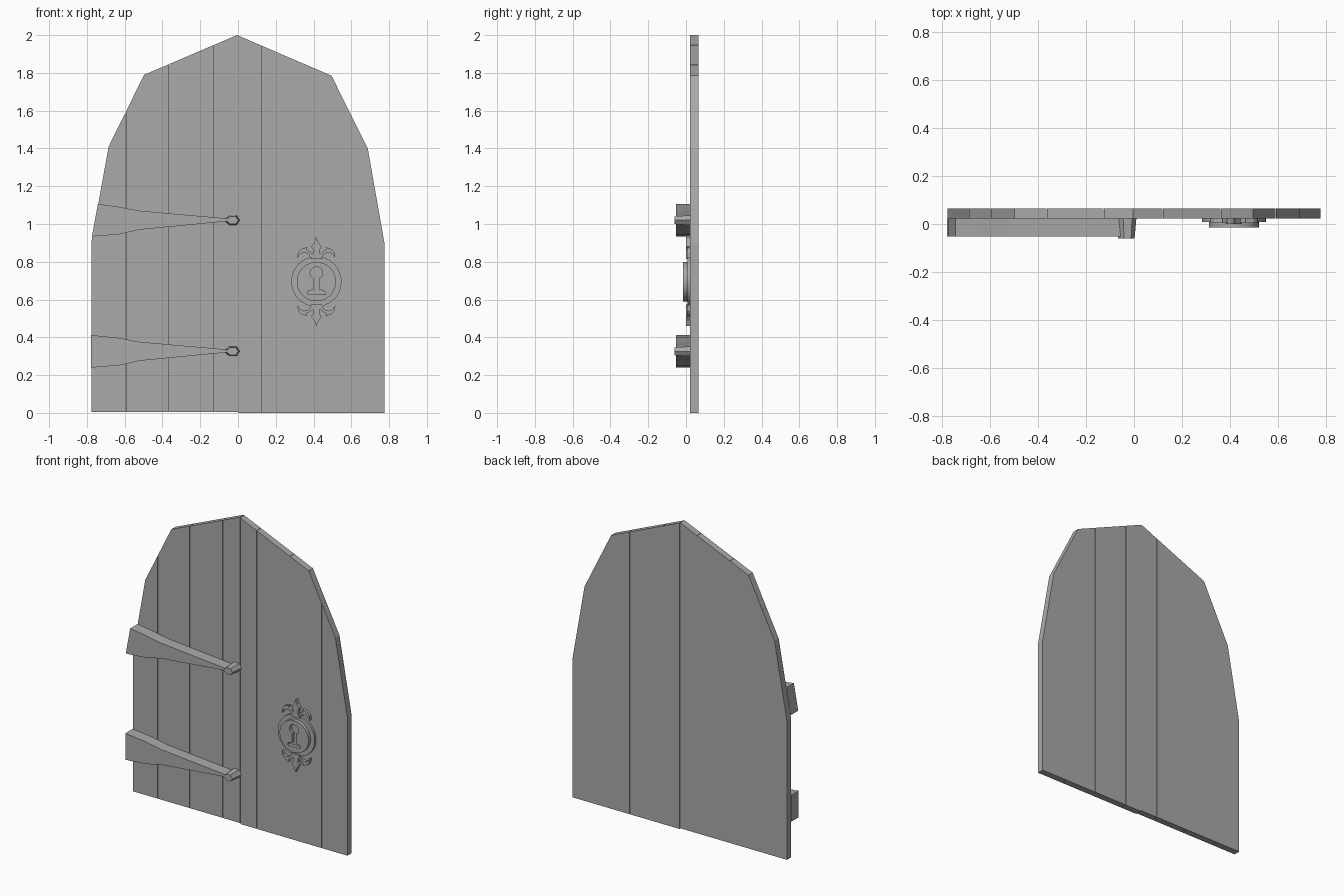
import bpy, bmesh, math

old = bpy.data.objects.get("Cube")
if old:
    bpy.data.objects.remove(old, do_unlink=True)

grey = bpy.data.materials.new("plain grey")
grey.use_nodes = True
colour = (0.4, 0.4, 0.4, 1)
grey.diffuse_color = colour
grey.node_tree.nodes["Principled BSDF"].inputs["Base Color"].default_value = colour


def plate(name, loops, y0, y1, smooth=False):
    """Fill (x, z) outlines, nested ones as holes, between depths y0 and y1."""
    curve = bpy.data.curves.new(name, 'CURVE')
    curve.dimensions = '2D'
    curve.fill_mode = 'BOTH'
    curve.extrude = (y1 - y0) / 2
    for loop in loops:
        spline = curve.splines.new('POLY')
        spline.points.add(len(loop) - 1)
        for point, (x, z) in zip(spline.points, loop):
            point.co = (x, z, 0, 1)
        spline.use_cyclic_u = True
    temp = bpy.data.objects.new(name, curve)
    mesh = bpy.data.meshes.new_from_object(temp)
    bpy.data.objects.remove(temp)
    bpy.data.curves.remove(curve)
    for v in mesh.vertices:
        x, z, depth = v.co
        v.co = (x, (y0 + y1) / 2 - depth, z)
    bm = bmesh.new()
    bm.from_mesh(mesh)
    bmesh.ops.remove_doubles(bm, verts=bm.verts, dist=0.0001)
    bmesh.ops.recalc_face_normals(bm, faces=bm.faces)
    for f in bm.faces:
        f.smooth = False
    bm.to_mesh(mesh)
    bm.free()
    mesh.materials.clear()
    mesh.materials.append(grey)
    obj = bpy.data.objects.new(name, mesh)
    bpy.context.collection.objects.link(obj)
    if smooth:
        bpy.ops.object.select_all(action='DESELECT')
        obj.select_set(True)
        bpy.context.view_layer.objects.active = obj
        bpy.ops.object.shade_smooth_by_angle(angle=math.radians(30))
    return obj


def arc(cx, cz, r, start=0, end=360, n=40):
    steps = n if end - start == 360 else n - 1
    angles = [math.radians(start + (end - start) * i / steps) for i in range(n)]
    return [(cx + r * math.cos(a), cz + r * math.sin(a)) for a in angles]


# Door planks, cut from the faceted arch
ARCH = [(-0.775, 0.91), (-0.685, 1.41), (-0.497, 1.79), (-0.005, 2.0),
        (0.495, 1.785), (0.687, 1.4), (0.775, 0.9)]


def arch_height(x):
    for (xa, za), (xb, zb) in zip(ARCH, ARCH[1:]):
        if xa <= x <= xb:
            return za + (zb - za) * (x - xa) / (xb - xa)


seams = [-0.775, -0.595, -0.363, -0.125, 0.0, 0.12, 0.36, 0.59, 0.775]
gap = 0.001
for i, (a, b) in enumerate(zip(seams, seams[1:])):
    x0 = a if i == 0 else a + gap
    x1 = b if b == seams[-1] else b - gap
    base = 0.006 if b <= 0 else 0
    crown = [p for p in reversed(ARCH) if x0 < p[0] < x1]
    plate(f"plank_{i + 1}", [[(x0, base), (x1, base), (x1, arch_height(x1))]
                             + crown + [(x0, arch_height(x0))]], 0.022, 0.065)

# Tapered hinge straps with faceted end studs
for label, z, top_x, low_x in (("lower", 0.326, -0.777, -0.777),
                               ("upper", 1.02, -0.742, -0.773)):
    upper = [(top_x, 0.086), (-0.64, 0.072), (-0.52, 0.05), (-0.04, 0.008)]
    lower = [(-0.04, -0.004), (-0.52, -0.05), (-0.63, -0.075), (low_x, -0.086)]
    plate(f"{label}_hinge_strap", [[(x, z + h) for x, h in upper + lower]],
          -0.053, 0.023)
    hexagon = [(-0.075, 0), (-0.045, 0.026), (-0.008, 0.026),
               (0.01, 0), (-0.008, -0.026), (-0.045, -0.026)]
    stud = plate(f"{label}_hinge_stud", [[(x, z + h) for x, h in hexagon]],
                 -0.06, 0.023)
    for v in stud.data.vertices:
        if v.co.y < 0:
            v.co.x = -0.028 + (v.co.x + 0.028) * 0.8
            v.co.z = z + (v.co.z - z) * 0.8

# Lock plate: outer ring and raised disc with a keyhole recess
CX, CZ = 0.415, 0.695
plate("lock_ring", [arc(CX, CZ, 0.133)], 0.008, 0.023, True)
stem = [(-0.014, 0.018), (-0.016, -0.044), (-0.042, -0.048), (-0.048, -0.067),
        (0.048, -0.067), (0.042, -0.048), (0.016, -0.044), (0.014, 0.018)]
keyhole = [(CX + x, CZ + h) for x, h in stem]
keyhole += arc(CX, CZ + 0.045, 0.033, -60, 240, 20)
plate("lock_disc", [arc(CX, CZ, 0.104), keyhole], -0.015, 0.009, True)

# Lock ornaments: pointed finials and curls, mirrored up and down
spike = [(0, 0.236), (0.012, 0.205), (0.028, 0.185), (0.017, 0.168),
         (0.02, 0.145), (0.032, 0.12)]
curl = [(0.027, 0.122), (0.042, 0.148), (0.066, 0.155), (0.088, 0.145),
        (0.1, 0.124), (0.098, 0.152), (0.082, 0.172), (0.048, 0.183),
        (0.054, 0.17), (0.034, 0.16), (0.016, 0.14)]
for label, up in (("upper", 1), ("lower", -1)):
    outline = spike + [(-x, h) for x, h in reversed(spike[1:])]
    plate(f"{label}_lock_finial",
          [[(CX + x, CZ + up * h) for x, h in outline]], 0.0, 0.023)
    for side, s in (("left", 1), ("right", -1)):
        plate(f"{label}_{side}_lock_curl",
              [[(CX + s * x, CZ + up * h) for x, h in curl]], 0.004, 0.023)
______________________________
Task instructions.
Only the lines above from the line containing "obj.select_set(True)" through the line containing "for label, z, top_x, low_x" should be retyped, exactly and with both ends included.

Output below.
        obj.select_set(True)
        bpy.context.view_layer.objects.active = obj
        bpy.ops.object.shade_smooth_by_angle(angle=math.radians(30))
    return obj


def arc(cx, cz, r, start=0, end=360, n=40):
    steps = n if end - start == 360 else n - 1
    angles = [math.radians(start + (end - start) * i / steps) for i in range(n)]
    return [(cx + r * math.cos(a), cz + r * math.sin(a)) for a in angles]


# Door planks, cut from the faceted arch
ARCH = [(-0.775, 0.91), (-0.685, 1.41), (-0.497, 1.79), (-0.005, 2.0),
        (0.495, 1.785), (0.687, 1.4), (0.775, 0.9)]


def arch_height(x):
    for (xa, za), (xb, zb) in zip(ARCH, ARCH[1:]):
        if xa <= x <= xb:
            return za + (zb - za) * (x - xa) / (xb - xa)


seams = [-0.775, -0.595, -0.363, -0.125, 0.0, 0.12, 0.36, 0.59, 0.775]
gap = 0.001
for i, (a, b) in enumerate(zip(seams, seams[1:])):
    x0 = a if i == 0 else a + gap
    x1 = b if b == seams[-1] else b - gap
    base = 0.006 if b <= 0 else 0
    crown = [p for p in reversed(ARCH) if x0 < p[0] < x1]
    plate(f"plank_{i + 1}", [[(x0, base), (x1, base), (x1, arch_height(x1))]
                             + crown + [(x0, arch_height(x0))]], 0.022, 0.065)

# Tapered hinge straps with faceted end studs
for label, z, top_x, low_x in (("lower", 0.326, -0.777, -0.777),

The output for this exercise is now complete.